The probability of this virus surviving and infecting a human is so low - it is as if Topham and lead study author, Marta Lopez de Diego, Ph.D., research assistant professor of Microbiology and Immunology, found a needle in a haystack. The pair isolated the mutated virus from a nasal swab of a single flu sufferer who happened to be among the small percentage of people with inadequate interferon responses. When they looked for the NS1 mutation in a national database, it showed up in just 0.03 percent of all flu strains reported.
This naturally-occurring “attenuating” flu mutation could provide a new way to make live flu vaccines, which contain viruses that are alive, but “attenuated”, or weakened, so the vaccine itself does not cause illness in humans. Topham and Lopez de Diego suspect their NS1 mutation could be a great way to prevent viruses in the live vaccine from infecting anyone who has normal interferon responses, which is most people.

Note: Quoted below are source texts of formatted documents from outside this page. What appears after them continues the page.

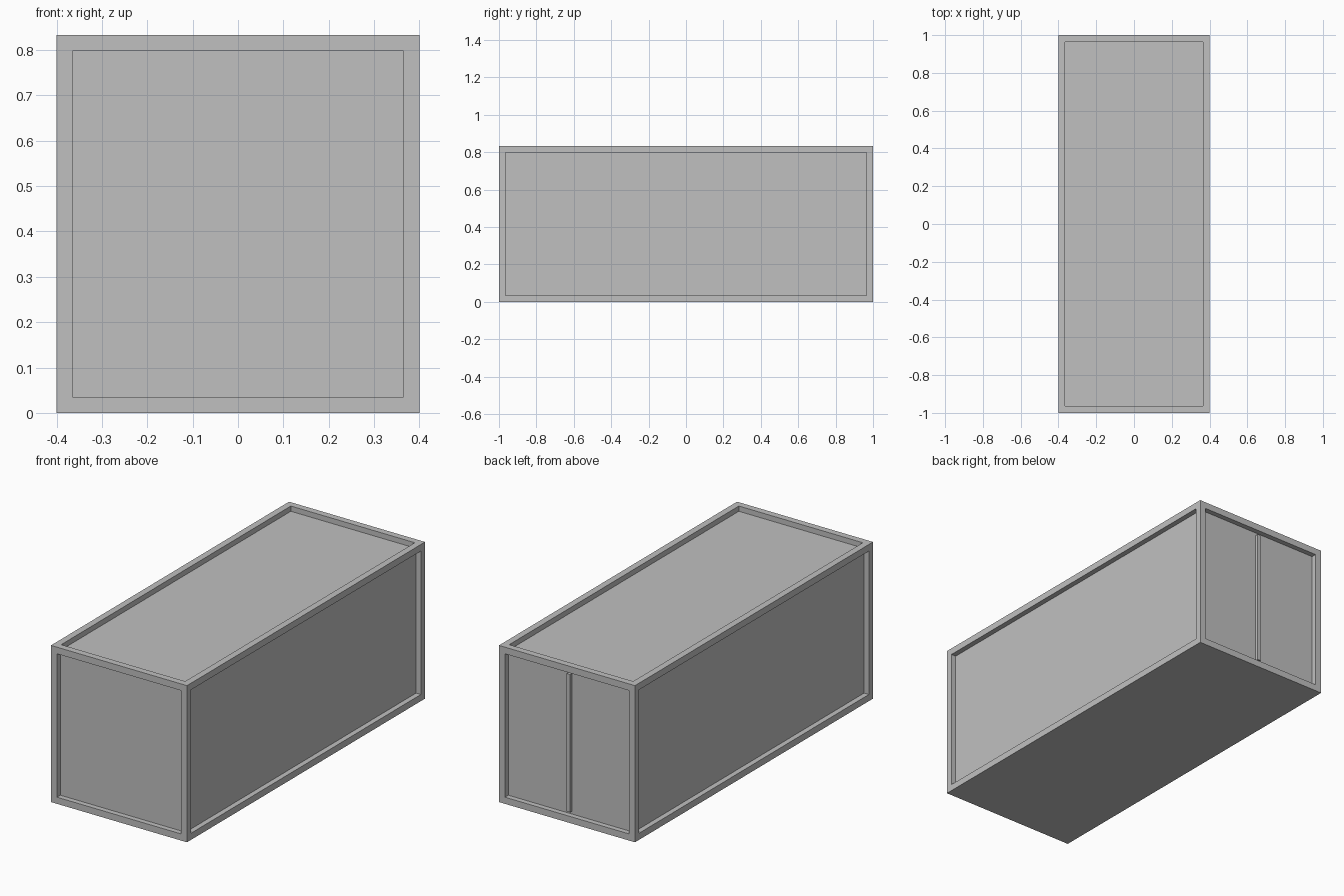
import bpy
import bmesh

WIDTH, LENGTH, HEIGHT = 0.80, 2.0, 0.833
BORDER = 0.05      # width of the frame rails
RECESS = 0.028     # depth of the panels behind the frame
ROD = 0.02         # width of the door post

default = bpy.data.objects.get("Cube")
if default:
    bpy.data.objects.remove(default, do_unlink=True)

grey = bpy.data.materials.new("plain grey")
grey.use_nodes = True
COLOR = (0.53, 0.53, 0.53, 1)
grey.diffuse_color = COLOR
grey.node_tree.nodes["Principled BSDF"].inputs["Base Color"].default_value = COLOR


def box(name, low, high, recess=False):
    """Box between two corners, optionally with framed panels on all but the base."""
    bm = bmesh.new()
    bmesh.ops.create_cube(bm, size=1)
    for v in bm.verts:
        v.co = [low[i] + (v.co[i] + 0.5) * (high[i] - low[i]) for i in range(3)]
    bm.normal_update()
    if recess:
        panels = [f for f in bm.faces if f.normal.z > -0.5]
        bmesh.ops.inset_individual(bm, faces=panels, thickness=BORDER)
        # Push each panel straight inward to leave square recess walls
        for f in panels:
            shift = f.normal * -RECESS
            result = bmesh.ops.extrude_discrete_faces(bm, faces=[f])
            bmesh.ops.translate(bm, vec=shift, verts=result["faces"][0].verts)
    mesh = bpy.data.meshes.new(name)
    bm.to_mesh(mesh)
    bm.free()
    mesh.materials.append(grey)
    obj = bpy.data.objects.new(name, mesh)
    bpy.context.collection.objects.link(obj)
    return obj


# Container shell: frame rails around recessed panels, flat floor
box("container_shell", (-WIDTH / 2, -LENGTH / 2, 0),
    (WIDTH / 2, LENGTH / 2, HEIGHT), recess=True)

# Upright post between the two rear doors, set back from the frame
panel_y = LENGTH / 2 - RECESS
box("rear_door_post", (-ROD / 2, panel_y - 0.005, BORDER),
    (ROD / 2, panel_y + 0.016, HEIGHT - BORDER))
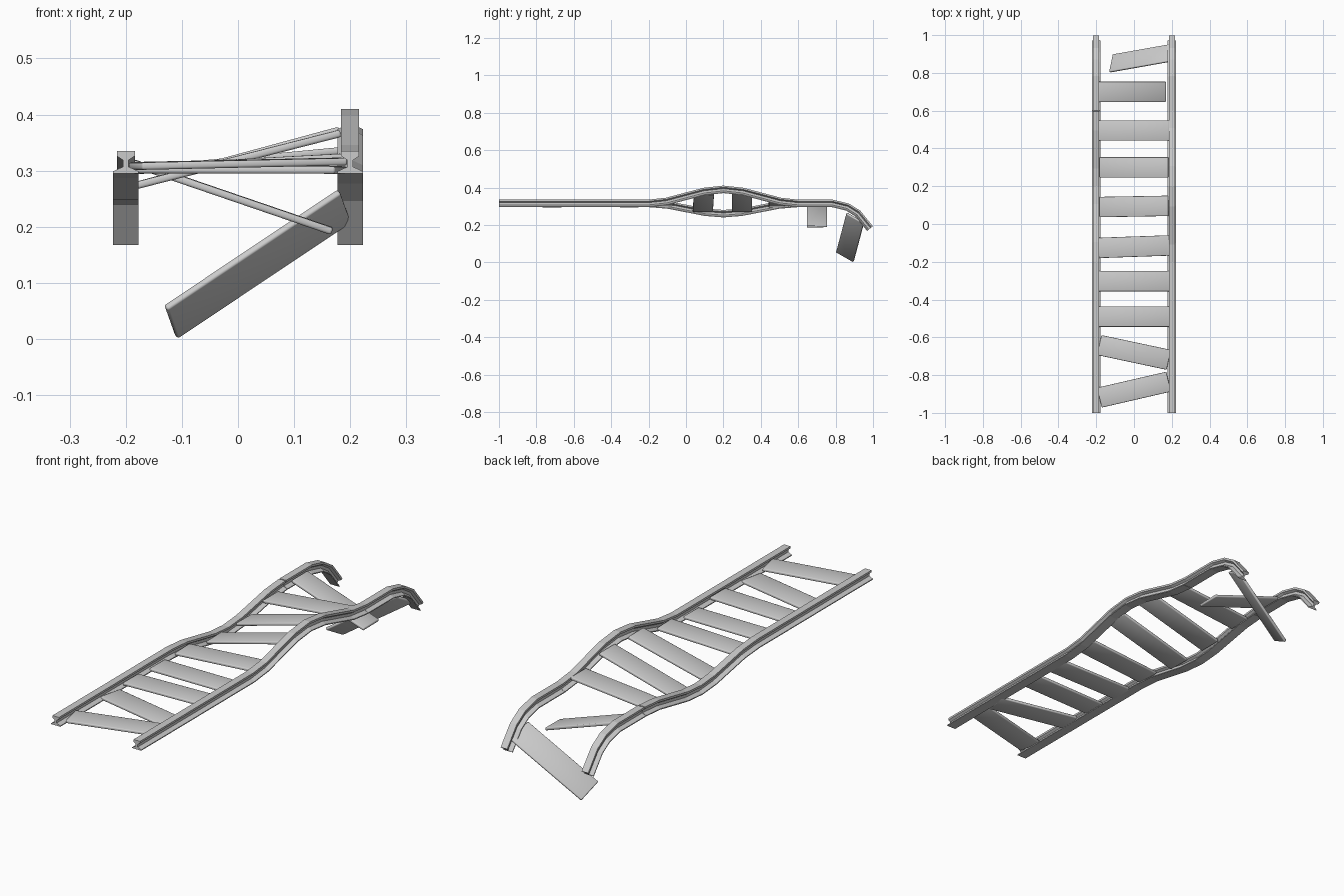
import bpy, bmesh, math
from mathutils import Vector, Matrix

if "Cube" in bpy.data.objects:
    bpy.data.objects.remove(bpy.data.objects["Cube"])

BASE = 0.295  # underside of the undamaged rail

# I-shaped rail section: (half width, height), foot to head
HALF = [(0.0225, 0), (0.0225, 0.004), (0.005, 0.012),
        (0.005, 0.024), (0.016, 0.031), (0.016, 0.04)]
PROFILE = HALF + [(-w, h) for w, h in reversed(HALF)]


def add_object(name, bm):
    bmesh.ops.recalc_face_normals(bm, faces=bm.faces)
    mesh = bpy.data.meshes.new(name)
    bm.to_mesh(mesh)
    bm.free()
    obj = bpy.data.objects.new(name, mesh)
    bpy.context.collection.objects.link(obj)
    return obj


def rail(name, x, path):
    """Sweep the section along a (y, z) path with mitred bends."""
    bm = bmesh.new()
    pts = [Vector(p) for p in path]
    dirs = [(b - a).normalized() for a, b in zip(pts, pts[1:])]
    rings = []
    for i, p in enumerate(pts):
        a, b = dirs[max(i - 1, 0)], dirs[min(i, len(dirs) - 1)]
        t = (a + b).normalized()
        n = Vector((-t.y, t.x)) / t.dot(a)
        rings.append([bm.verts.new((x + w, p.x + n.x * h, p.y + n.y * h))
                      for w, h in PROFILE])
    k = len(PROFILE)
    for r, s in zip(rings, rings[1:]):
        for j in range(k):
            bm.faces.new((r[j], r[(j + 1) % k], s[(j + 1) % k], s[j]))
    bm.faces.new(rings[0])
    bm.faces.new(rings[-1])
    return add_object(name, bm)


def plank(name, centre, along, across, size=(0.376, 0.108, 0.013)):
    """Thin softened board oriented by its length and width directions."""
    ax = Vector(along).normalized()
    az = ax.cross(Vector(across)).normalized()
    ay = az.cross(ax)
    bm = bmesh.new()
    bmesh.ops.create_cube(bm, size=1)
    bmesh.ops.scale(bm, vec=size, verts=bm.verts)
    bmesh.ops.bevel(bm, geom=bm.edges[:], offset=0.004, segments=2,
                    profile=0.5, affect='EDGES')
    for f in bm.faces:
        f.smooth = True
    rot = Matrix((ax, ay, az)).transposed().to_4x4()
    bm.transform(Matrix.Translation(centre) @ rot)
    return add_object(name, bm)


# Rails: one side buckles upward, the other downward, both droop at the end
for side, x, bump in (("left", -0.2, -0.055), ("right", 0.2, 0.075)):
    main = [(-1, BASE)]
    for i in range(9):
        y = -0.2 + 0.1 * i
        main.append((y, BASE + bump * (0.5 + 0.5 * math.cos(math.pi * (y - 0.2) / 0.4))))
    rail(side + "_rail", x, main)
    rail(side + "_rail_broken_end", x,
         [(0.602, BASE), (0.78, BASE), (0.855, 0.277), (0.905, 0.246), (0.968, 0.168)])

# Attached ties: (centre y, yaw degrees, left end z, right end z)
TIES = [(-0.877, 13, 0.308, 0.316), (-0.68, -12, 0.302, 0.301),
        (-0.49, 0, 0.309, 0.317), (-0.303, 0, 0.301, 0.302),
        (-0.12, 2, 0.304, 0.324), (0.093, 1, 0.272, 0.368),
        (0.30, 0, 0.272, 0.374), (0.495, 0, 0.300, 0.336)]
for i, (y, yaw, zl, zr) in enumerate(TIES):
    a = math.radians(yaw)
    plank(f"tie_{i + 1}", (0, y, (zl + zr) / 2),
          (0.376 * math.cos(a), 0.376 * math.sin(a), zr - zl),
          (-math.sin(a), math.cos(a), 0))

# Loose ties, each hanging from one rail
plank("loose_tie_1", (-0.01, 0.70, 0.253), (0.345, 0, -0.118), (0, 1, 0.01))
plank("loose_tie_2", (0.035, 0.8775, 0.1335), (0.31, 0.055, 0.207), (0.02, 0.09, -0.05))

The study, published online in the Journal of Virology, also highlights the importance of flu virus surveillance – conducting studies like Topham’s to see how the flu is changing, what flu mutations are circulating in humans and animals, and how those mutations affect virus function.
Topham believes health leaders are not doing enough of that research. “The influenza field is largely fixated on studying pandemic or potential pandemic viruses, but those viruses only infect a few dozen people every year whereas seasonal flu infects millions - and yet we don't study human influenzas closely enough.”
Until recently, researchers believed that proteins like NS1 did not change much from strain to strain and season to season, but Topham’s study and others show that NS1 mutations occur naturally and can affect its ability to suppress immunity. Monitoring for these mutations in nature could help us produce better vaccines that save more lives.